Two Mountains, Two Peoples
This activity gives students the chance to explore and create a multimedia presentation of their own by undertaking a comparative study of Mount Fuji and Mount Rainier. The scope is wide enough to allow for a variety of themes to be pursued.

36 Views of Mount Fuji and Mount Rainier
Students will have the chance to compare and contrast the original 36 views of Mount Fuji by the Japanese woodblock artist Hosukai and the contemporary Seattle artist Kristina Hagman. The culminating activity will give the student a chance to design and create their own woodblock print.

A Cultural Connection
Mount Fuji and Mount Rainier have oral and written traditions that chronicle their local geologic events. As these stories are read, students interpret and illustrate their similarities and differences.

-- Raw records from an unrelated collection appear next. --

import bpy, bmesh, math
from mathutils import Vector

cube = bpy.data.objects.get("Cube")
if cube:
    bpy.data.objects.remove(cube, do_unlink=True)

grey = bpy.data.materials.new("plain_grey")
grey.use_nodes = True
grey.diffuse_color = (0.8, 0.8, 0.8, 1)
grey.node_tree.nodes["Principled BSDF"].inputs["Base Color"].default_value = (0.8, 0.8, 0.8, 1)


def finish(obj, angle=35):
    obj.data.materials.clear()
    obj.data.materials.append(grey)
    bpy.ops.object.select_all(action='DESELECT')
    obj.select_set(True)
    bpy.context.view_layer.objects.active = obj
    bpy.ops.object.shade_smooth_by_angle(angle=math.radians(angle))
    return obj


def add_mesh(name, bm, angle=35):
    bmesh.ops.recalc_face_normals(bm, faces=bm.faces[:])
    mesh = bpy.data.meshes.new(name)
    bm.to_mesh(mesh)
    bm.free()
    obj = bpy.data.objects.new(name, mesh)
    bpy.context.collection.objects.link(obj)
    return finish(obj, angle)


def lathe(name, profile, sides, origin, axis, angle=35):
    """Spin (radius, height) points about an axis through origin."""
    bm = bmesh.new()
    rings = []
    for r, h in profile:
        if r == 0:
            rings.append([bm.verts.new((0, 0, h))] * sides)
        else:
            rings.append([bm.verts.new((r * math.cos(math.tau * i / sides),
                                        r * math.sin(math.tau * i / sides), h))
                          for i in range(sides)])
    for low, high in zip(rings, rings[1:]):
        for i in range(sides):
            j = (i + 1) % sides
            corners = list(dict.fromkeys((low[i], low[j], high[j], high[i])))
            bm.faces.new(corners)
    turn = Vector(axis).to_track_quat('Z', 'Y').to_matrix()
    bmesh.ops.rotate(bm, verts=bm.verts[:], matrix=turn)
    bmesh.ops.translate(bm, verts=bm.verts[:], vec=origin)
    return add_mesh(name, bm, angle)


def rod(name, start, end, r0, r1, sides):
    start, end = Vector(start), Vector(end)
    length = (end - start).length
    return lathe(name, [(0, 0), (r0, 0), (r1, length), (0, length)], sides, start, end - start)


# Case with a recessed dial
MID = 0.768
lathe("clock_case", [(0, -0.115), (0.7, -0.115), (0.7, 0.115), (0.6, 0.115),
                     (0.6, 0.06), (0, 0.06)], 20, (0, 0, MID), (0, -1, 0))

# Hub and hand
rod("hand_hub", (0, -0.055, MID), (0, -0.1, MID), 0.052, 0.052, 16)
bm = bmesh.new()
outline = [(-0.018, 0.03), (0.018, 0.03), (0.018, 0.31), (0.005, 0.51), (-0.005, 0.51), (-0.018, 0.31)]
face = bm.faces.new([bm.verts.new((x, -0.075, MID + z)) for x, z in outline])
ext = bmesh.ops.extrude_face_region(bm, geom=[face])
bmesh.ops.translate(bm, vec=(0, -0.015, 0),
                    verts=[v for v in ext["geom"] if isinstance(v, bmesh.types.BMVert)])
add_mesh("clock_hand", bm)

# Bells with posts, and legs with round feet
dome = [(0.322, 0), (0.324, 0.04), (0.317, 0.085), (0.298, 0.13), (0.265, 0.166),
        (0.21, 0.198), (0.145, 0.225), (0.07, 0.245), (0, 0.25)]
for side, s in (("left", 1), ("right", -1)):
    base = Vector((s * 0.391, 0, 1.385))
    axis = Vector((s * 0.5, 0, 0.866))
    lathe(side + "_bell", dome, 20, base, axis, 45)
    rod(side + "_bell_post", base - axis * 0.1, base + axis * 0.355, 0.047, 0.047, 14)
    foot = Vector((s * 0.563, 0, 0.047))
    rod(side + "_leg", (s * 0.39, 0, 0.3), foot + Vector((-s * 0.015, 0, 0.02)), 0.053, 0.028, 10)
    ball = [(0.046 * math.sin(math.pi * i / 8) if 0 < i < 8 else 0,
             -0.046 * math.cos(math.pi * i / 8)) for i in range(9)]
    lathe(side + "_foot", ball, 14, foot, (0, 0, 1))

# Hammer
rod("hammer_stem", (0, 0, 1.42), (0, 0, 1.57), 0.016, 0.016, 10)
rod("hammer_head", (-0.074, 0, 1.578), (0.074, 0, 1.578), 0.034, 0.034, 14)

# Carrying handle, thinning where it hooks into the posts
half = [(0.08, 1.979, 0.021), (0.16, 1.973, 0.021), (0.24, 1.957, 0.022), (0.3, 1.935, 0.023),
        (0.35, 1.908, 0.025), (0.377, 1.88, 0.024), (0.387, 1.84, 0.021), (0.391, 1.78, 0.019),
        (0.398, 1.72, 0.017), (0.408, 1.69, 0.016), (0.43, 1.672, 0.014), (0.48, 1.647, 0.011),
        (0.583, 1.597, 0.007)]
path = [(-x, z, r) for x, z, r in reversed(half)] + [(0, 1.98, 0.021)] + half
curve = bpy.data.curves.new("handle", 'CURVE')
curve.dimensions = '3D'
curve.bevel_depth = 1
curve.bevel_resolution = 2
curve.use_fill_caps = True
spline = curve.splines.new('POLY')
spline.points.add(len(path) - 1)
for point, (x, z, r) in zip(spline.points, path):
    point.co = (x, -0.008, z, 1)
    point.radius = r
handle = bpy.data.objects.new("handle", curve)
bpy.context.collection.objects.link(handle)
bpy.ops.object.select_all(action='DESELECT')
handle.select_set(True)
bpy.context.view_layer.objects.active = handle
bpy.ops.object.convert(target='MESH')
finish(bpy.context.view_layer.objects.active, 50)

Students should note key vocabulary words, facts, figures, and events to outline the volcanic processes from the past.

Facing the Future
Analyzing a situation and making a reasoned decision by using document-based evidence is a keystone of critical thinking and helping students learn how to make and support their positions and decision. In this lesson, students have an opportunity to analyze documents and maps to help them participate successfully in a simulated public meeting based on a Document Based Question (DBQ).

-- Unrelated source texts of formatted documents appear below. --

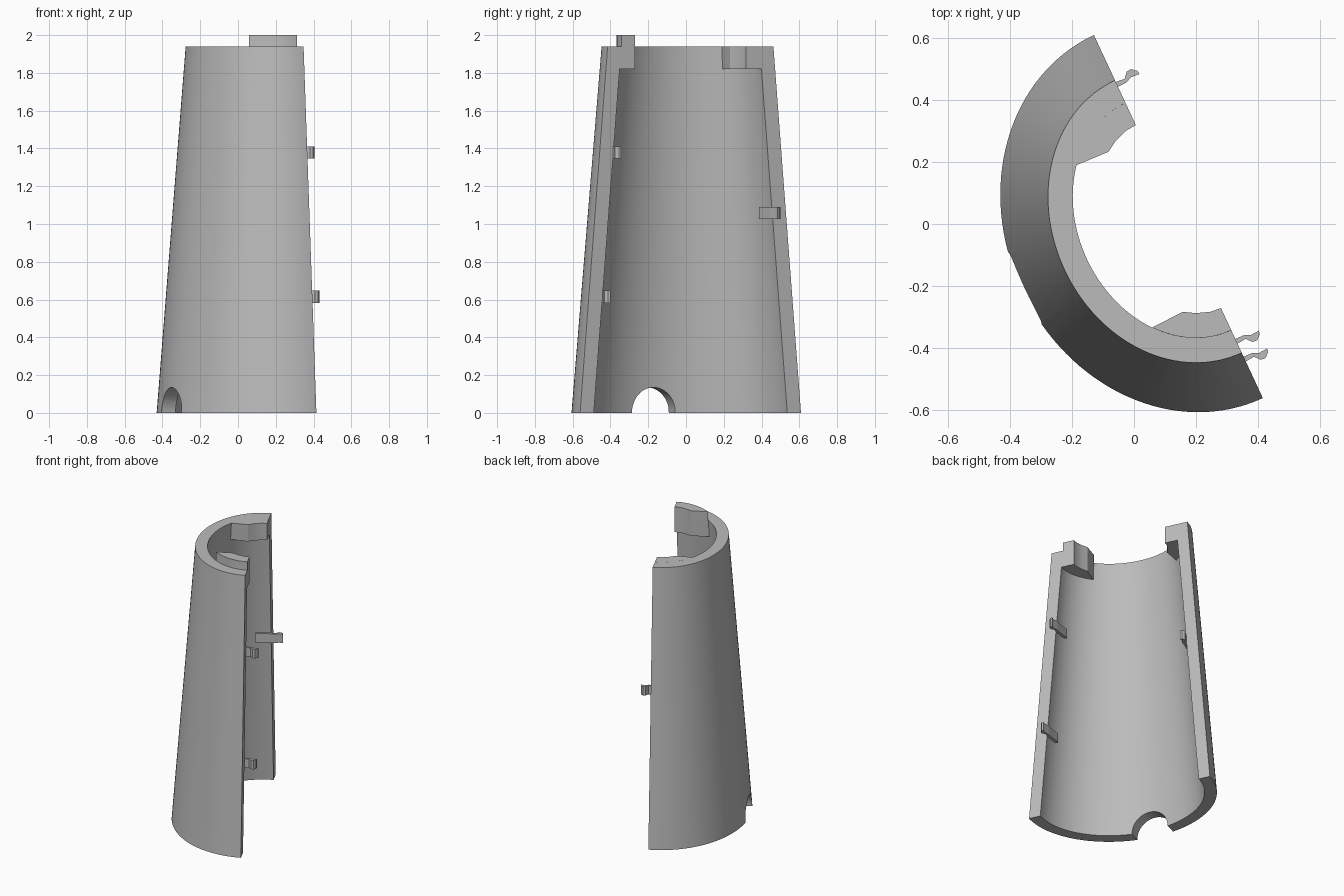
import bpy, bmesh, math
from mathutils import Vector

if "Cube" in bpy.data.objects:
    bpy.data.objects.remove(bpy.data.objects["Cube"])

# Local frame: u runs along the split plane, n points away from it into the shell
CENTRE = Vector((0.143, 0.024, 0))
U = Vector((0.422, -0.907, 0)).normalized()
N = Vector((-0.907, -0.422, 0)).normalized()
TOP, WALL = 1.94, 0.08

grey = bpy.data.materials.new("plain grey")
grey.diffuse_color = (0.5, 0.5, 0.5, 1)
grey.use_nodes = True
grey.node_tree.nodes["Principled BSDF"].inputs["Base Color"].default_value = grey.diffuse_color


def point(t, s, z):
    return CENTRE + U * t + N * s + Vector((0, 0, z))


def radii(z, inset=0.0):
    """Outer half-axes of the tapered oval at a height."""
    k = min(z, TOP) / TOP
    return 0.645 - 0.161 * k - inset, 0.557 - 0.152 * k - inset


def oval(angle, z, inset=0.0):
    a, b = radii(z, inset)
    return a * math.cos(angle), b * math.sin(angle), z


def loft(name, loops):
    """Closed solid through equal-length loops of local points."""
    bm = bmesh.new()
    rings = [[bm.verts.new(point(*p)) for p in loop] for loop in loops]
    m = len(rings[0])
    for r0, r1 in zip(rings, rings[1:]):
        for i in range(m):
            j = (i + 1) % m
            bm.faces.new((r0[i], r0[j], r1[j], r1[i]))
    bm.faces.new(rings[0])
    bm.faces.new(rings[-1])
    bmesh.ops.recalc_face_normals(bm, faces=bm.faces)
    mesh = bpy.data.meshes.new(name)
    bm.to_mesh(mesh)
    bm.free()
    mesh.materials.append(grey)
    obj = bpy.data.objects.new(name, mesh)
    bpy.context.collection.objects.link(obj)
    return obj


def smooth(obj):
    bpy.ops.object.select_all(action='DESELECT')
    obj.select_set(True)
    bpy.context.view_layer.objects.active = obj
    bpy.ops.object.shade_smooth_by_angle(angle=math.radians(30))


# Tapered half shell: wall section swept around half an oval
STEPS = 64
shell = loft("tapered_half_shell", [
    [oval(q, 0), oval(q, TOP), oval(q, TOP, WALL), oval(q, 0, WALL)]
    for q in (math.pi * i / STEPS for i in range(STEPS + 1))])

# Arched opening at the foot of the wall
arch = [(0.127 * math.cos(2 * math.pi * i / 48), 0.135 * math.sin(2 * math.pi * i / 48))
        for i in range(48)]
cutter = loft("arch_cutter", [[(t, s, z) for t, z in arch] for s in (0.3, 0.8)])
cutter.hide_render = True
cut = shell.modifiers.new("arch", 'BOOLEAN')
cut.operation, cut.solver, cut.object = 'DIFFERENCE', 'EXACT', cutter
bpy.context.view_layer.objects.active = shell
bpy.ops.object.modifier_apply(modifier=cut.name)
bpy.data.objects.remove(cutter)
smooth(shell)


# Rim blocks: curved inner face, outer face following the shell
def rim_block(name, side, heights):
    inner = [(0.325, 0), (0.322, 0.035), (0.306, 0.08), (0.284, 0.117)]
    loops = []
    for z in heights:
        arc = [oval(0.775 * (1 - i / 12), z, WALL) for i in range(13)]
        loops.append([(side * t, s, z) for t, s in inner]
                     + [(side * t, s, h) for t, s, h in arc])
    smooth(loft(name, loops))


rim_block("back_rim_block", -1, (1.82, TOP))
rim_block("front_rim_tab", 1, (1.82, TOP, 2.0))


# Snap clips: hooked strips on the inner wall, reaching past the split plane
def clip(name, side, z):
    hook = [(-0.10, -0.030), (0, -0.016), (0.03, -0.015), (0.05, -0.006), (0.08, -0.008),
            (0.078, 0.004), (0.062, 0.018), (0.046, 0.016), (0.03, -0.002),
            (0, 0.001), (-0.10, -0.008)]
    a = radii(z, WALL)[0]
    smooth(loft(name, [[(side * (a + r), -out, h) for out, r in hook]
                       for h in (z - 0.032, z + 0.032)]))


clip("back_clip", -1, 1.058)
clip("front_upper_clip", 1, 1.378)
clip("front_lower_clip", 1, 0.615)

Creating a Sense of Place
In this lesson students study historical figures to determine how people develop a sense of place and how sense of place has led people throughout history to fight for land preservation and protection. Using Mount Rainier and Mount Fuji as focal points, students develop their own idea of sense of place, whether it is their backyard, state, city park, etc.They use their sense of place to develop understanding for preservation and protection.Students develop a persuasive letter urging the protection of Mount Rainier and Mount Fuji.

Inspirational Writing
The human connection with mountains is rich in literature that celebrates the beauty and terror of the mountain environment. At times, mountains have inspired great poetry and fiction, sometimes with tragic themes, but more than anything, the human experience with mountains has produced gripping, real life stories of survival against the odds. Here students will have the chance to create their own inspiring adventure stories.

Did You Know?

Winter snow buries the lower floors of the Paradise Inn.

At Mount Rainier, winter snowfall is typically heaviest between the elevations of 5,000 and 8,000 feet. Paradise, at 5,420 feet, receives an average of 641 inches of snowfall (nearly 54 feet) every year, making it one of the consistently snowiest places on Earth of those where snowfall is measured.